On the very last day of his life, the prophet Moshe delivers an extraordinary message to the people of Israel through the song, or poem, Ha’Azinu. While in the next and final parashah of the Torah, V’Zot haBrachah, Moshe will give a blessing to each tribe of Israel just before he dies, the words of Ha’Azinu are his final message to the people of Israel as a whole. The poem is extraordinary in its structure and its expanse, covering the terms of the covenantal relationship between God and Israel. In poetic form, Moshe relates the history of the relationship and foretells what the future will hold.
According to the tradition, this poem encapsulates the essence of the relationship of God with Israel, and in effect the entire Torah itself. Taken on a literal level, describing a future in which after exile Israel will war with the enemy who will be slain by the sword of God, one shudders at how this could be applied in contemporary terms. It is time that we take to task the essence of the poem, the essence of Torah: what it means that God is just and we wax fat. The question in front of each and every Jew is what is the nature of the covenant between God and Israel? This question is at the heart of this season of the Yamim Noraim – and it is probably the most important question facing each segment of humanity that claims it believes in God and follows a “holy scripture” as the “word of God”. If all of us were to be literalists, if all of us fundamentalists, the triumphalist orgiastic bloodletting that we encounter on the surface of this poem and is found in parallel religious traditions would unfold upon us. For this reason, the 21st century has seen the rapid growth of atheism and rejection of God.
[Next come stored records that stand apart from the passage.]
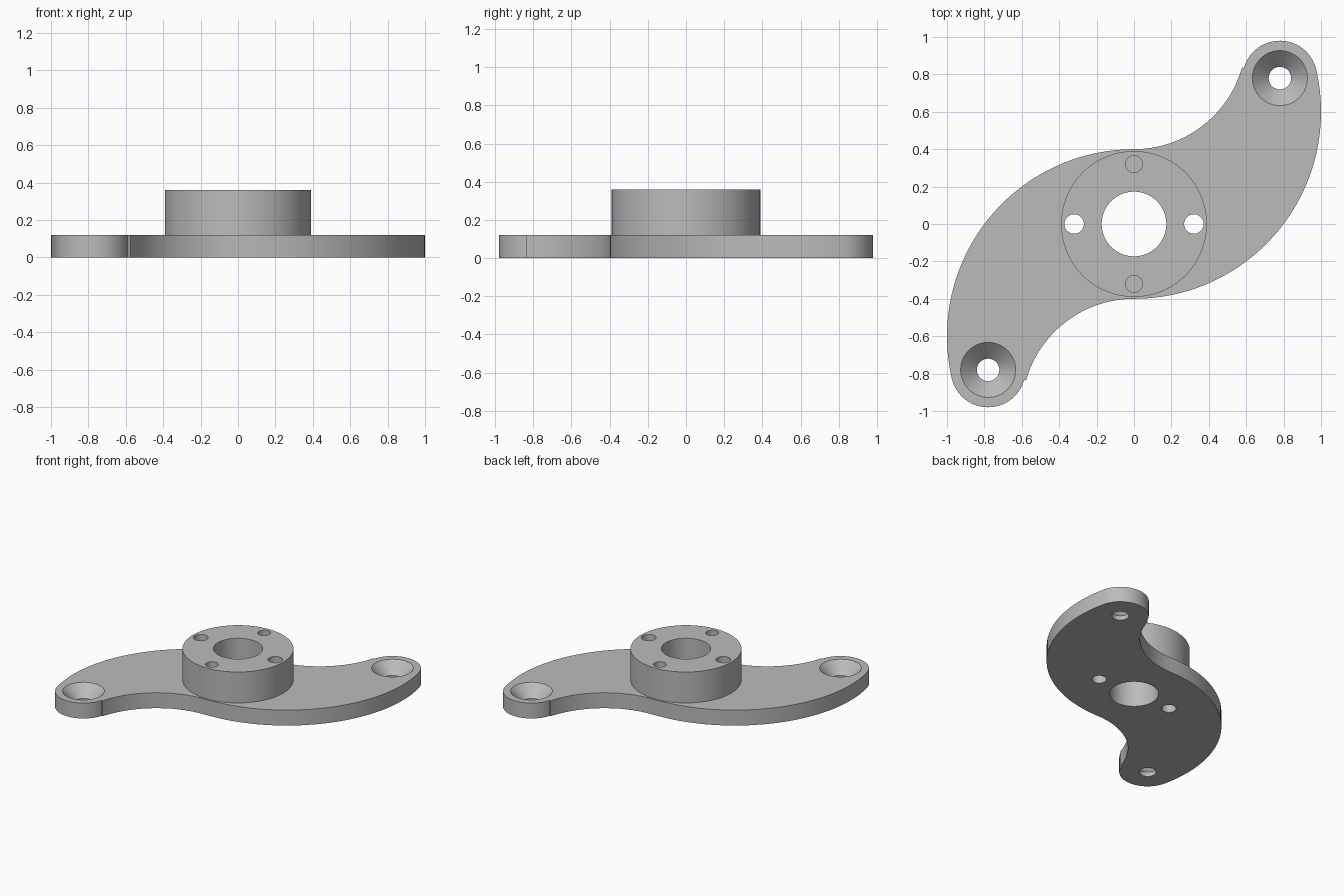
import bpy
import bmesh
from math import cos, sin, atan2, radians, pi
from mathutils import Vector

cube = bpy.data.objects.get("Cube")
if cube:
    bpy.data.objects.remove(cube, do_unlink=True)

PLATE_TOP = 0.12
HUB_TOP = 0.36
TIP = Vector((-0.78, -0.78))      # centre of one rounded arm end
OUTER = Vector((0, -0.6))         # centre of the wide outer sweep
INNER = Vector((0, -1.0))         # centre of the concave sweep

steel = bpy.data.materials.new("plain_grey_metal")
steel.use_nodes = True
GREY = (0.5, 0.5, 0.5, 1)
steel.diffuse_color = GREY
steel.node_tree.nodes["Principled BSDF"].inputs["Base Color"].default_value = GREY


def finish_mesh(name, bm):
    bmesh.ops.recalc_face_normals(bm, faces=bm.faces)
    mesh = bpy.data.meshes.new(name)
    bm.to_mesh(mesh)
    bm.free()
    mesh.materials.append(steel)
    obj = bpy.data.objects.new(name, mesh)
    bpy.context.collection.objects.link(obj)
    return obj


def arc(centre, radius, start, end, steps):
    angles = [start + (end - start) * i / steps for i in range(steps + 1)]
    return [centre + radius * Vector((cos(a), sin(a))) for a in angles]


def turned(name, profile, x=0, y=0, sides=72):
    """Closed solid of revolution from (radius, height) pairs."""
    bm = bmesh.new()
    rings = [[bm.verts.new((x + r * cos(2 * pi * i / sides),
                            y + r * sin(2 * pi * i / sides), z))
              for i in range(sides)] for r, z in profile]
    for low, high in zip(rings, rings[1:]):
        for i in range(sides):
            j = (i + 1) % sides
            bm.faces.new((low[i], low[j], high[j], high[i]))
    bm.faces.new(rings[0])
    bm.faces.new(rings[-1])
    return finish_mesh(name, bm)


def combine(target, tool, operation):
    """Apply a boolean and discard the tool."""
    tool.hide_render = True
    mod = target.modifiers.new(operation.lower(), 'BOOLEAN')
    mod.operation = operation
    mod.solver = 'EXACT'
    mod.object = tool
    bpy.context.view_layer.objects.active = target
    bpy.ops.object.modifier_apply(modifier=mod.name)
    bpy.data.objects.remove(tool, do_unlink=True)


# S-shaped plate: tangent arcs for one half, repeated by a half turn
out_dir = TIP - OUTER
in_dir = INNER - TIP
out_angle = atan2(out_dir.y, out_dir.x) % (2 * pi)
in_angle = atan2(in_dir.y, in_dir.x) % (2 * pi)
half = arc(OUTER, 1.0, pi / 2, out_angle, 36)
half += arc(TIP, 0.2, out_angle, in_angle, 24)[1:]
half += arc(INNER, 0.6, in_angle - pi, pi / 2, 24)[:-1]
outline = half + [-p for p in half]

bm = bmesh.new()
base = bm.faces.new([bm.verts.new((p.x, p.y, 0)) for p in outline])
top = bmesh.ops.extrude_face_region(bm, geom=[base])["geom"]
bmesh.ops.translate(bm, vec=(0, 0, PLATE_TOP),
                    verts=[v for v in top if isinstance(v, bmesh.types.BMVert)])
bracket = finish_mesh("hub_bracket", bm)

# Raised round hub with its central bore
combine(bracket, turned("hub", [(0.39, 0.06), (0.39, HUB_TOP)]), 'UNION')
combine(bracket, turned("bore", [(0.173, -0.1), (0.173, 0.5)]), 'DIFFERENCE')

for side in (-1, 1):
    # Through holes left and right, blind holes front and back
    combine(bracket, turned("through_hole", [(0.052, -0.1), (0.052, 0.5)],
                            x=0.32 * side, sides=48), 'DIFFERENCE')
    combine(bracket, turned("blind_hole", [(0.045, PLATE_TOP), (0.045, 0.5)],
                            y=0.32 * side, sides=48), 'DIFFERENCE')
    # Countersunk screw holes in the arm ends
    sink = [(0.06, -0.1), (0.06, 0.035), (0.147, PLATE_TOP), (0.147, 0.2)]
    combine(bracket, turned("countersink", sink, TIP.x * side, TIP.y * side),
            'DIFFERENCE')

# Smooth curved walls, crisp rims
bpy.ops.object.select_all(action='DESELECT')
bracket.select_set(True)
bpy.context.view_layer.objects.active = bracket
bpy.ops.object.shade_smooth_by_angle(angle=radians(25))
But here we are, faithful Jews, still believing in God, the Eternal Mystery, the One we understand as the Creator of All Life, the Source of Conscious Being. Ironically, we must now show our faithfulness to God by contextualizing and containing some of the words of our ancestors that have been handed down to us as “the words of God”.
Today, we wax fat when we assert we know God’s will and God’s word. The faithlessness of idolatry described in the Ha’Azinu and the rest of Torah concerned the actual worship of wood and stone, of things. Ironically, the faithlessness of our generation is the veneration of the word more than the intent of the word itself. All we actually know is how our ancestors understood God’s will and word. In general, they established the parameters that we as Jews follow to this day in our covenant with God. We are the people of Israel, connected to the land of Israel, where we are to be a model nation in the service of God. We remain loyal to God, and loyal to our ancestral covenant with God, when we remember that the core principle of Torah is that we are here as to serve God. Given our evolving understanding of God as the One of which are all part and which flows through us, we follow Torah as it teaches us to preserve and enhance life.